“Tanjore, 30th August, 1806. “On my entering this province, I stopped an hour at a village near the road; and there I first heard the name of Swartz pronounced by a Hindoo. When I arrived at the capital, I waited on major Blackburne, the British resident at the court of Tanjore, who informed me that the Rajah had appointed the next day at 12 o'clock to receive my visit. On the same day I went to Swartz's garden close to the christian village, where the rev. Mr. Kohloff resides. Mr. Kohloff is the worthy successor of Mr. Swartz; and with him I found the rev. Dr. John, and Mr. Horst, two other missionaries who were on a visit to Mr. Kohloff.
“Next day I visited the Rajah of Tanjore, in company with major Blackburne. When the first ceremonial was over, the Rajah conducted us to the grand saloon, which was adorned by the portraits of his ancestors; and immediately led me up to the portrait of Mr. Swartz. He then discoursed for a considerable time concerning that “good man,' whom be
ever revered as "his father, and guardian. The Rajah speaks and writes English very intelligibly. I smiled to see Swartz's picture amongst these Hindoo kings, and thought with myself that there are many who would think such a combination scarcely possible. I then addressed the Rajah, and thanked him, in the name of the church of England, for his kindness to the late Mr. Swartz, and to his successors, and particularly for his recent acts of benevolence to the Christians residing within his provinces. The missionaries had just informed me that the Rajah had erected 'a college for Hindoos, Mahomedans, and Christians;' in which provision was made for the instruction of fifty Christian children.' His highness is very desirous that I should visit this college, which is only about sixteen miles from the capital.
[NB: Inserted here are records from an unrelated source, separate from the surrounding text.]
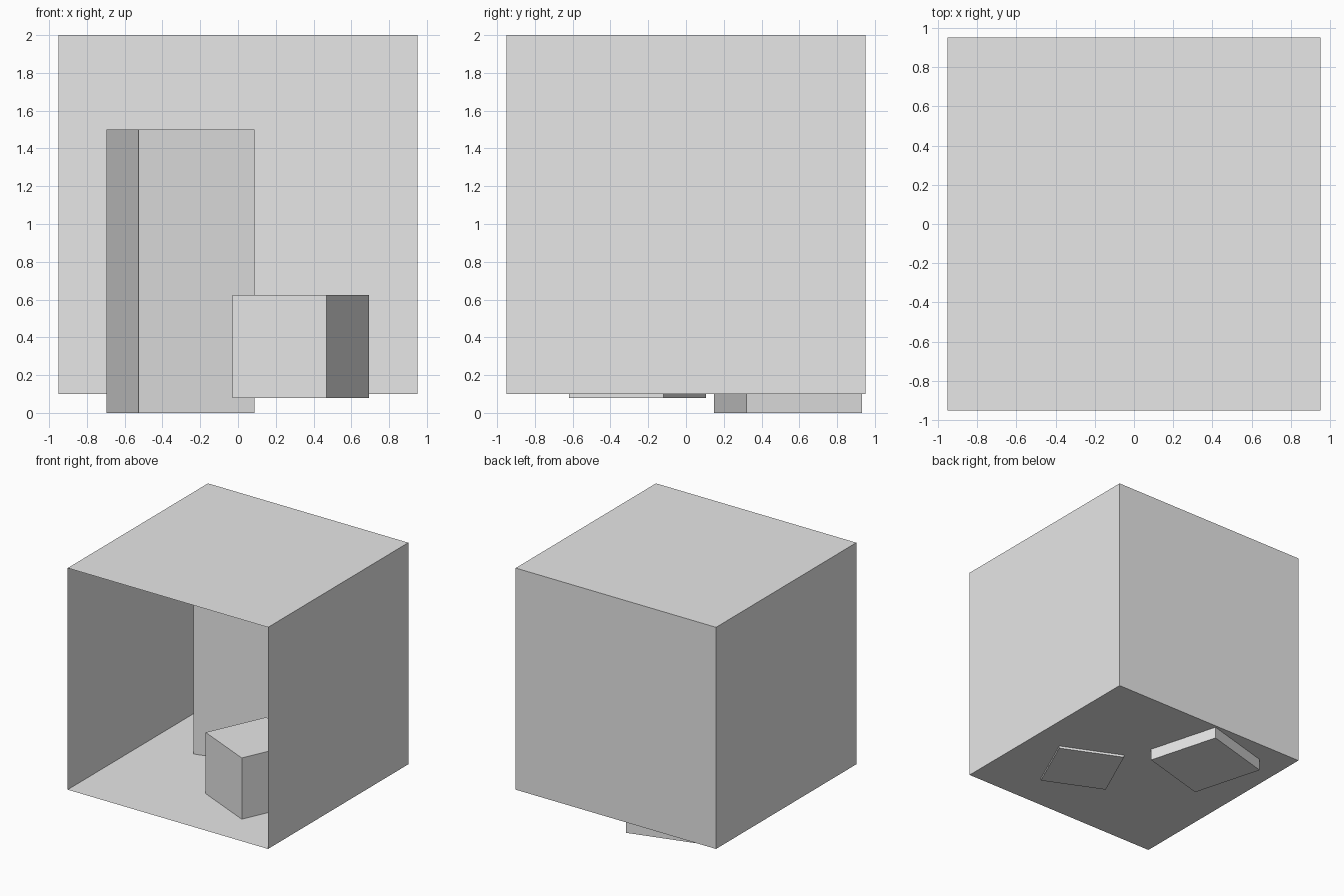
import bpy
import math
from mathutils import Matrix

old = bpy.data.objects.get("Cube")
if old:
    bpy.data.objects.remove(old, do_unlink=True)

grey = bpy.data.materials.new("plain_grey")
grey.use_nodes = True
colour = (0.8, 0.8, 0.8, 1)
grey.diffuse_color = colour
grey.node_tree.nodes["Principled BSDF"].inputs["Base Color"].default_value = colour

HALF = 0.95
MIDDLE = 1.05


def finish(name):
    obj = bpy.context.object
    obj.name = obj.data.name = name
    obj.data.materials.append(grey)
    return obj


def panel(name, axis, angle):
    """A square sheet pushed down by half the room, then turned about the room centre."""
    bpy.ops.mesh.primitive_plane_add(size=2 * HALF)
    obj = finish(name)
    turn = Matrix.Rotation(math.radians(angle), 4, axis)
    obj.data.transform(turn @ Matrix.Translation((0, 0, -HALF)))
    obj.location.z = MIDDLE


def block(name, x, y, bottom, top, width, angle):
    """A square upright block turned about z."""
    bpy.ops.mesh.primitive_cube_add(size=1, location=(x, y, (bottom + top) / 2))
    obj = finish(name)
    obj.scale = (width, width, top - bottom)
    obj.rotation_euler.z = math.radians(angle)


# Room shell, open at the front
panel("floor", "X", 0)
panel("ceiling", "X", 180)
panel("back_wall", "X", 90)
panel("left_wall", "Y", -90)
panel("right_wall", "Y", 90)

# Blocks standing in the room, sunk slightly through the floor
block("tall_block", -0.305, 0.54, 0, 1.5, 0.636, 15.6)
block("short_block", 0.332, -0.257, 0.08, 0.625, 0.548, -24.2)
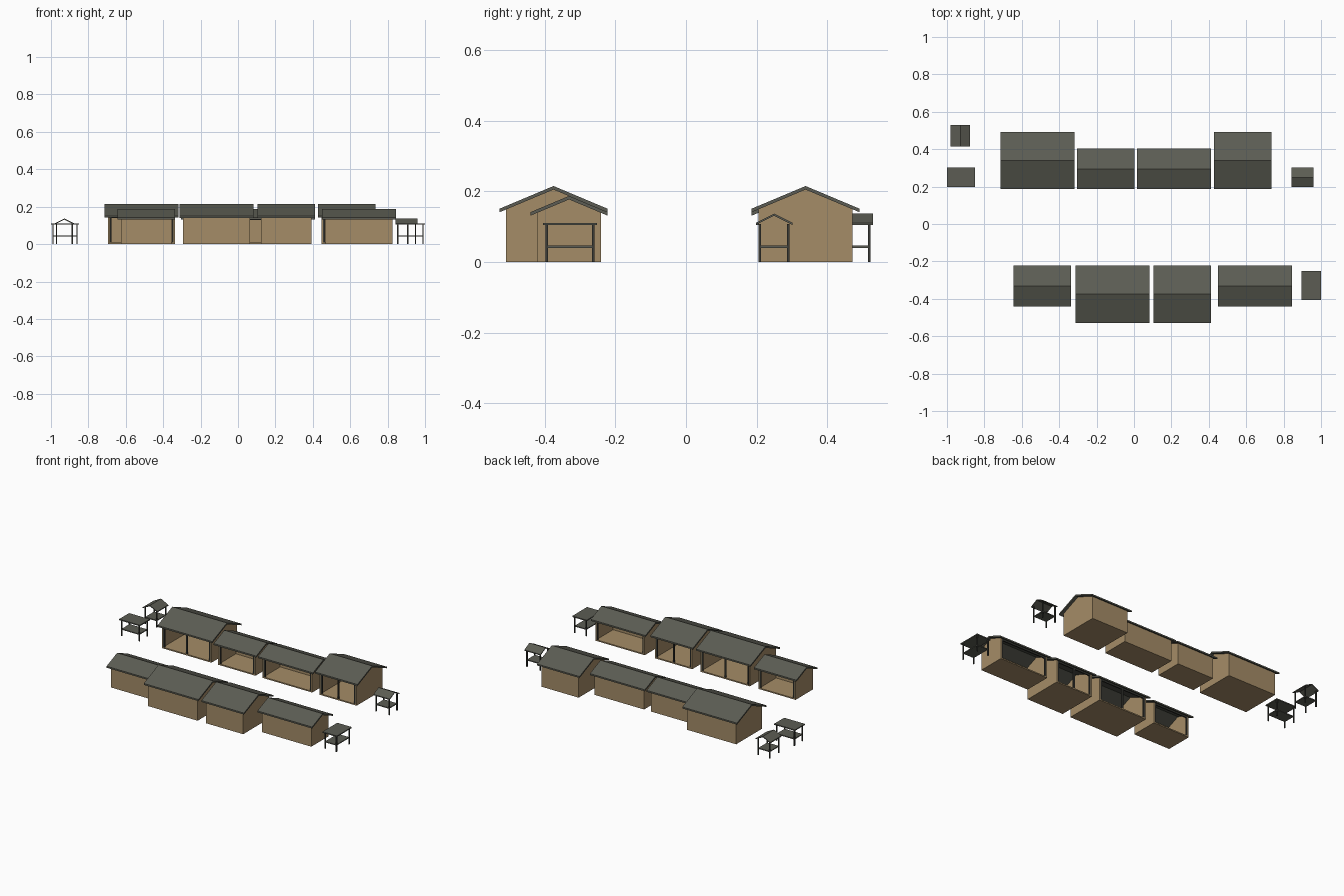
import bpy, bmesh

if "Cube" in bpy.data.objects:
    bpy.data.objects.remove(bpy.data.objects["Cube"])


def material(name, rgb):
    m = bpy.data.materials.new(name)
    m.diffuse_color = [(c / 255) ** 2.2 for c in rgb] + [1.0]
    m.use_nodes = True
    m.node_tree.nodes["Principled BSDF"].inputs["Base Color"].default_value = m.diffuse_color
    return m


WALL = material("tan plaster", (163, 139, 103))
ROOF = material("grey green roofing", (92, 93, 84))
POST = material("dark timber", (62, 63, 58))
SLOPE = 0.42


def finish(bm, name, mat):
    bmesh.ops.recalc_face_normals(bm, faces=bm.faces)
    me = bpy.data.meshes.new(name)
    bm.to_mesh(me)
    bm.free()
    me.materials.append(mat)
    ob = bpy.data.objects.new(name, me)
    bpy.context.collection.objects.link(ob)
    return ob


def box(name, mat, x0, x1, y0, y1, z0, z1):
    bm = bmesh.new()
    bmesh.ops.create_cube(bm, size=1)
    for v in bm.verts:
        v.co.x = x1 if v.co.x > 0 else x0
        v.co.y = y1 if v.co.y > 0 else y0
        v.co.z = z1 if v.co.z > 0 else z0
    return finish(bm, name, mat)


def prism(name, mat, profile, a0, a1, axis="x"):
    """Extrude a (side, z) profile along the x or y axis."""
    bm = bmesh.new()
    rings = []
    for a in (a0, a1):
        rings.append([bm.verts.new((a, s, z) if axis == "x" else (s, a, z))
                      for s, z in profile])
    n = len(profile)
    for i in range(n):
        j = (i + 1) % n
        bm.faces.new((rings[0][i], rings[0][j], rings[1][j], rings[1][i]))
    for r in rings:
        bm.faces.new(r)
    return finish(bm, name, mat)


def gable_roof(name, s0, s1, a0, a1, ridge, slope, thick, axis="x"):
    mid, half = (s0 + s1) / 2, (s1 - s0) / 2
    eave = ridge - slope * half
    prism(name, ROOF, [(s0, eave), (mid, ridge), (s1, eave),
                       (s1, eave - thick), (mid, ridge - thick), (s0, eave - thick)],
          a0, a1, axis)


def shop(label, x0, x1, y0, y1, ridge, open_dir, middle_post):
    """Open-fronted hall; the extents given are those of the roof."""
    over, t, thick = 0.019, 0.008, 0.010
    gable_roof(label + "_roof", y0, y1, x0, x1, ridge, SLOPE, thick)
    wx0, wx1, wy0, wy1 = x0 + over, x1 - over, y0 + over, y1 - over
    mid = (y0 + y1) / 2
    peak = ridge - thick
    top = peak - SLOPE * (wy1 - mid)
    # floor slab and gabled end walls
    box(label + "_floor", WALL, wx0, wx1, wy0, wy1, 0, 0.008)
    gable = [(wy0, 0), (wy1, 0), (wy1, top), (mid, peak), (wy0, top)]
    prism(label + "_left_wall", WALL, gable, wx0, wx0 + t)
    prism(label + "_right_wall", WALL, gable, wx1 - t, wx1)
    # closed rear wall and the line of the open front
    rear, front = (wy1, wy0) if open_dir < 0 else (wy0, wy1)
    r = sorted((rear, rear + open_dir * t))
    box(label + "_rear_wall", WALL, wx0, wx1, r[0], r[1], 0, top)
    f = sorted((front, front - open_dir * 0.009))
    box(label + "_front_beam", POST, wx0 + t, wx1 - t, f[0], f[1], top - 0.01, top)
    posts = [wx0 + t + 0.005, wx1 - t - 0.005]
    if middle_post:
        posts.append((wx0 + wx1) / 2)
    for i, px in enumerate(posts):
        box(f"{label}_post_{i + 1}", POST, px - 0.0045, px + 0.0045,
            f[0], f[1], 0.008, top - 0.01)


def stall(label, x0, x1, y0, y1, ridge_axis=None):
    """Market stall: four posts, a table and a flat or gabled roof."""
    w, inset, top = 0.0035, 0.011, 0.105
    for i, px in enumerate((x0 + inset, x1 - inset)):
        for j, py in enumerate((y0 + inset, y1 - inset)):
            box(f"{label}_post_{i}{j}", POST, px - w, px + w, py - w, py + w, 0, top + 0.003)
    box(label + "_table", ROOF, x0 + inset, x1 - inset, y0 + inset, y1 - inset, 0.040, 0.046)
    if ridge_axis == "x":
        gable_roof(label + "_roof", y0, y1, x0, x1, 0.137, 0.5, 0.006, "x")
    elif ridge_axis == "y":
        gable_roof(label + "_roof", x0, x1, y0, y1, 0.137, 0.5, 0.006, "y")
    else:
        box(label + "_roof", ROOF, x0, x1, y0, y1, top - 0.001, top + 0.006)


# rear row, open toward the street (-y)
for i, (x0, x1, big) in enumerate([(-0.713, -0.317, True), (-0.306, 0.002, False),
                                   (0.015, 0.413, False), (0.428, 0.735, True)]):
    shop(f"rear_shop_{i + 1}", x0, x1, 0.186, 0.491 if big else 0.404,
         0.215 if big else 0.187, -1, big)

# front row, open toward the street (+y)
for i, (x0, x1, big) in enumerate([(-0.644, -0.337, False), (-0.313, 0.083, True),
                                   (0.105, 0.413, True), (0.449, 0.845, False)]):
    shop(f"front_shop_{i + 1}", x0, x1, -0.528 if big else -0.440, -0.222,
         0.215 if big else 0.187, 1, big)

# market stalls at both ends of the street
stall("rear_left_stall", -0.981, -0.876, 0.415, 0.530, "y")
stall("left_stall", -1.0, -0.85, 0.198, 0.301)
stall("right_stall", 0.843, 0.960, 0.198, 0.301, "x")
stall("front_right_stall", 0.896, 1.0, -0.405, -0.252)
Having heard of the fame of the ancient Shanscrit, and Mahratta library of the kings of Tanjore, I requested his highness would present a catalogue of its volumes to the college of Fort-William; which he was pleased to do. It is volumnious, and written in the Mahratta character; for that is the proper language of the Tanjore court.
“In the evening I dined with the resident, and the rajah sent his band of music, consisting
of eight or more vinas, with other instruments. The vina, or been, is the ancient instrument which Sir William Jones has described in his interesting descant on the musical science of the Hindoos, in the Asiatic Researches, and the sight of which, he says, he found it so difficult to obtain in northern India. The band played the English air of 'God save the King,'set to Mahratta words, and applied to the maha rajah, or great king of Tanjore. Two of the missionaries dined at the resident's house, together with some ; English officers. Mr. Kohloff informed me that major Blackburne has promoted the interests of the inission by every means in his power. Major Blackburne is a man of superior attainments, amiable man